[en] Glassy carbon electrode (GCE) is covalently modified with aspartic acid (Asp). The modified electrode is used for the simultaneous electrochemical determination of hydroquinone (HQ) and catechol (CC) and shows an excellent electrocatalytical effect on the oxidation of HQ and CC by cyclic voltammetry (CV) in 0.1 mol/L acetate buffer solution (pH 4.5). In differential pulse voltammetric (DPV) measurements, the modified electrode could separate the oxidation peak potentials of HQ and CC present in binary mixtures by about 101 mV though the bare electrode gave a single broad response. A successful elimination of the fouling effect by the oxidized product of HQ on the response of CC has been achieved at the modified electrode. The determination limit of HQ in the presence of 0.1 mmol/L CC was 9.0 x 10-7 mol/L and the determination limit of CC in the presence of 0.1 mmol/L HQ was 5.0 x 10-7 mol/L. The proposed method has been applied to the simultaneous determination of HQ and CC in a water sample with simplicity and high selectivity

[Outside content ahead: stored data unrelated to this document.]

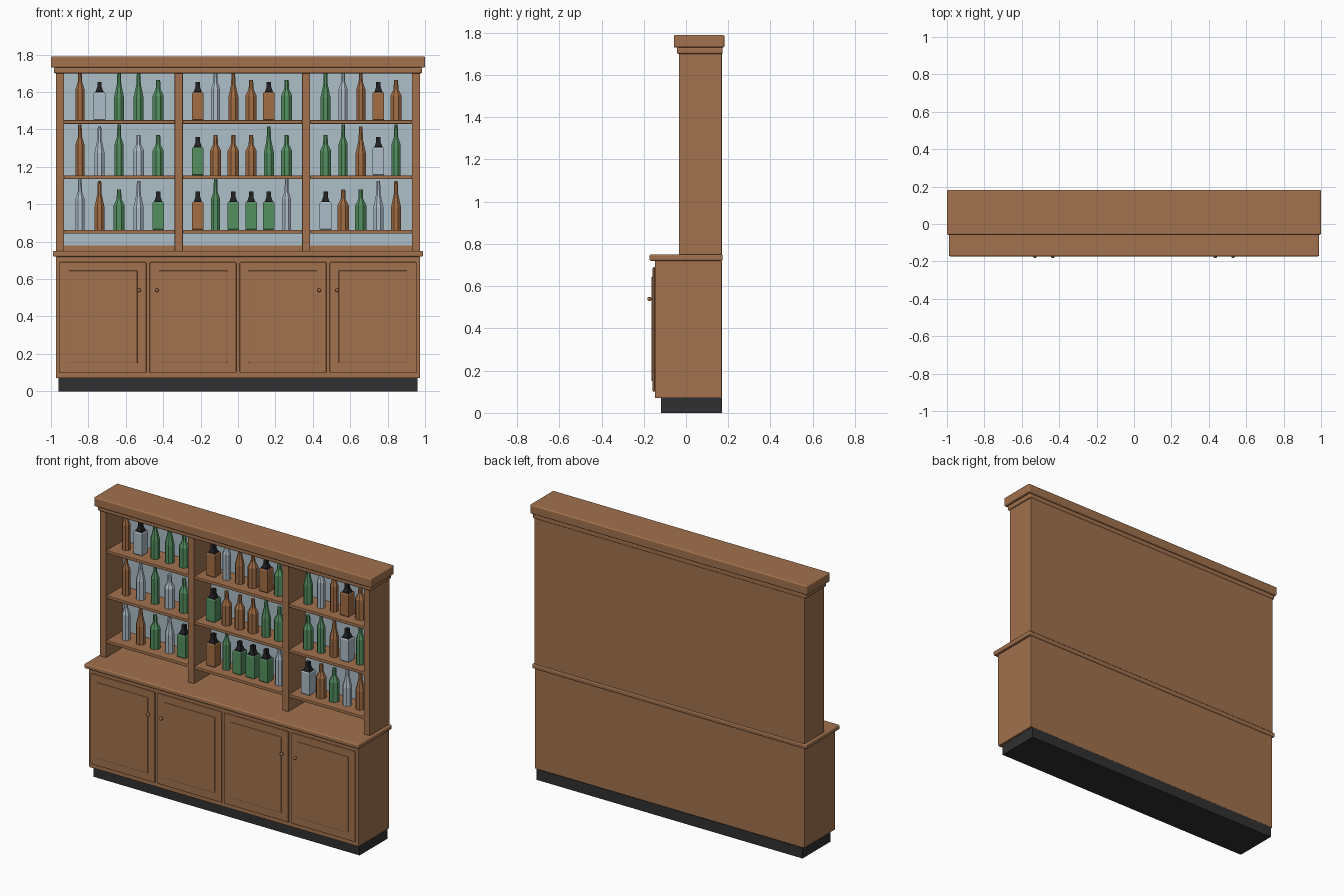
import bpy, bmesh, math
from mathutils import Matrix

cube = bpy.data.objects.get("Cube")
if cube:
    bpy.data.objects.remove(cube, do_unlink=True)


def material(name, r, g, b):
    m = bpy.data.materials.new(name)
    m.use_nodes = True
    m.diffuse_color = (r, g, b, 1)
    m.node_tree.nodes["Principled BSDF"].inputs["Base Color"].default_value = (r, g, b, 1)
    return m


WOOD = material("warm wood", 0.36, 0.165, 0.075)
BLACK = material("black plinth", 0.03, 0.03, 0.03)
CAP = material("black cap", 0.015, 0.015, 0.017)
MIRROR = material("mirror", 0.42, 0.52, 0.58)
GLASS = {
    "g": material("green glass", 0.09, 0.28, 0.12),
    "b": material("brown glass", 0.36, 0.155, 0.06),
    "c": material("clear glass", 0.42, 0.51, 0.58),
}


def add_object(name, bm, mats, location=(0, 0, 0)):
    mesh = bpy.data.meshes.new(name)
    bm.to_mesh(mesh)
    bm.free()
    for m in mats:
        mesh.materials.append(m)
    ob = bpy.data.objects.new(name, mesh)
    ob.location = location
    bpy.context.collection.objects.link(ob)
    return ob


def box(name, x, y, z, mat=WOOD, bevel=0.0, segments=2):
    """Box from (low, high) ranges, with optional rounded edges."""
    size = [r[1] - r[0] for r in (x, y, z)]
    bm = bmesh.new()
    bmesh.ops.create_cube(bm, size=1, matrix=Matrix.Diagonal((*size, 1)))
    ob = add_object(name, bm, [mat], [sum(r) / 2 for r in (x, y, z)])
    if bevel:
        mod = ob.modifiers.new("Rounded edges", "BEVEL")
        mod.width, mod.segments = bevel, segments
    return ob


# Lower cabinet
BACK = 0.17
box("plinth", (-0.96, 0.96), (-0.118, BACK), (0, 0.07), BLACK)
box("base_cabinet", (-0.973, 0.973), (-0.147, BACK), (0.07, 0.72), bevel=0.004)
box("counter", (-0.99, 0.99), (-0.173, 0.174), (0.72, 0.75), bevel=0.008, segments=3)

# Doors with raised panels and knobs
DOOR_HALF = 0.232
for i, cx in enumerate((-0.7225, -0.241, 0.241, 0.7225)):
    box("door", (cx - DOOR_HALF, cx + DOOR_HALF), (-0.158, -0.147), (0.1, 0.69), bevel=0.004)
    half = DOOR_HALF - 0.047
    box("door_panel", (cx - half, cx + half), (-0.164, -0.155), (0.15, 0.645), bevel=0.005)
    side = 1 if i % 2 == 0 else -1
    bm = bmesh.new()
    bmesh.ops.create_uvsphere(bm, u_segments=12, v_segments=8, radius=0.01)
    knob = add_object("knob", bm, [WOOD], (cx + side * 0.193, -0.173, 0.54))
    knob.data.shade_smooth()
    box("knob_stem", (knob.location.x - 0.004, knob.location.x + 0.004),
        (-0.17, -0.156), (0.536, 0.544))

# Upper case: back, mirror, uprights, crown
box("back_board", (-0.96, 0.96), (0.15, BACK), (0.75, 1.71))
box("mirror", (-0.95, 0.95), (0.143, 0.151), (0.78, 1.705), MIRROR)
BAYS = [(-0.93, -0.339), (-0.295, 0.343), (0.386, 0.93)]
for lo, hi in ((-0.974, BAYS[0][0]), (BAYS[0][1], BAYS[1][0]),
               (BAYS[1][1], BAYS[2][0]), (BAYS[2][1], 0.974)):
    outer = abs(lo + hi) > 1.5
    box("upright", (lo, hi), (-0.033, BACK if outer else 0.15), (0.75, 1.705), bevel=0.003)
box("crown_moulding", (-0.985, 0.985), (-0.043, 0.174), (1.7, 1.732), bevel=0.008, segments=3)
box("crown", (-1, 1), (-0.058, 0.182), (1.73, 1.79), bevel=0.008, segments=3)

# Shelves
SHELF_TOPS = (1.45, 1.155, 0.863)
for top in SHELF_TOPS:
    for lo, hi in BAYS:
        box("shelf", (lo, hi), (-0.027, 0.145), (top - 0.02, top), bevel=0.003)

# Bottle outlines: (half width, height) rings, from base to mouth
OUTLINES = {
    "T": (8, [(0.024, 0), (0.024, 0.165), (0.011, 0.205), (0.009, 0.272)]),
    "M": (8, [(0.027, 0), (0.027, 0.12), (0.012, 0.19), (0.009, 0.262)]),
    "S": (8, [(0.030, 0), (0.030, 0.13), (0.013, 0.165), (0.011, 0.215)]),
    "Q": (4, [(0.028, 0), (0.031, 0.004), (0.031, 0.142), (0.028, 0.148), (0.021, 0.152),
              (0.012, 0.178), (0.012, 0.205)]),
}
NAMES = {"T": "slim_bottle", "M": "sloped_bottle", "S": "stout_bottle", "Q": "square_bottle"}


def bottle(kind, colour, location):
    sides, outline = OUTLINES[kind]
    bm = bmesh.new()
    rings = []
    for half, z in outline:
        r = half / math.cos(math.pi / sides)
        angles = [(k + 0.5) * 2 * math.pi / sides for k in range(sides)]
        rings.append([bm.verts.new((r * math.cos(a), r * math.sin(a), z)) for a in angles])
    bm.faces.new(rings[0][::-1])
    bm.faces.new(rings[-1])
    for low, high in zip(rings, rings[1:]):
        for k in range(sides):
            n = (k + 1) % sides
            bm.faces.new((low[k], low[n], high[n], high[k]))
    # Square bottles carry a dark stopper above the shoulder
    if kind == "Q":
        for f in bm.faces:
            f.material_index = int(f.calc_center_median().z > 0.149)
    add_object(NAMES[kind], bm, [GLASS[colour], CAP], location)


# Bottle rows, top to bottom, for each bay: shape then colour
STOCK = [
    (-0.845, 0.1045, ["Tb Qc Mg Mg Sg", "Tb Mc Tg Sc Sg", "Tc Mb Sg Mc Qg"]),
    (-0.215, 0.095, ["Qb Tc Mb Sb Qb Sg", "Qg Sb Sb Sb Mg Sg", "Qb Tg Qg Qg Qg Tc"]),
    (0.468, 0.0942, ["Mg Tc Tb Qb Sb", "Sg Tg Mb Qc Tg", "Qc Sb Sg Mc Mb"]),
]
for start, step, rows in STOCK:
    for top, row in zip(SHELF_TOPS, rows):
        for i, (kind, colour) in enumerate(row.split()):
            bottle(kind, colour, (start + i * step, 0.055, top))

[en] Three chiral bibenzimidazoles were synthesized by condensation of a-phenylenediamine with L-(+)-glutamic acid, L-(+)-aspartic acid and L-(+)-tariaric acid under microwave irradiation. promoted by polyphosphoric acid (PPA). Compared with the conventional heating methods, tile synthesis of bibenzimidazole compounds under microwave irradiation is rapid, economic and environmentally friendly method, with much higher yield. (author)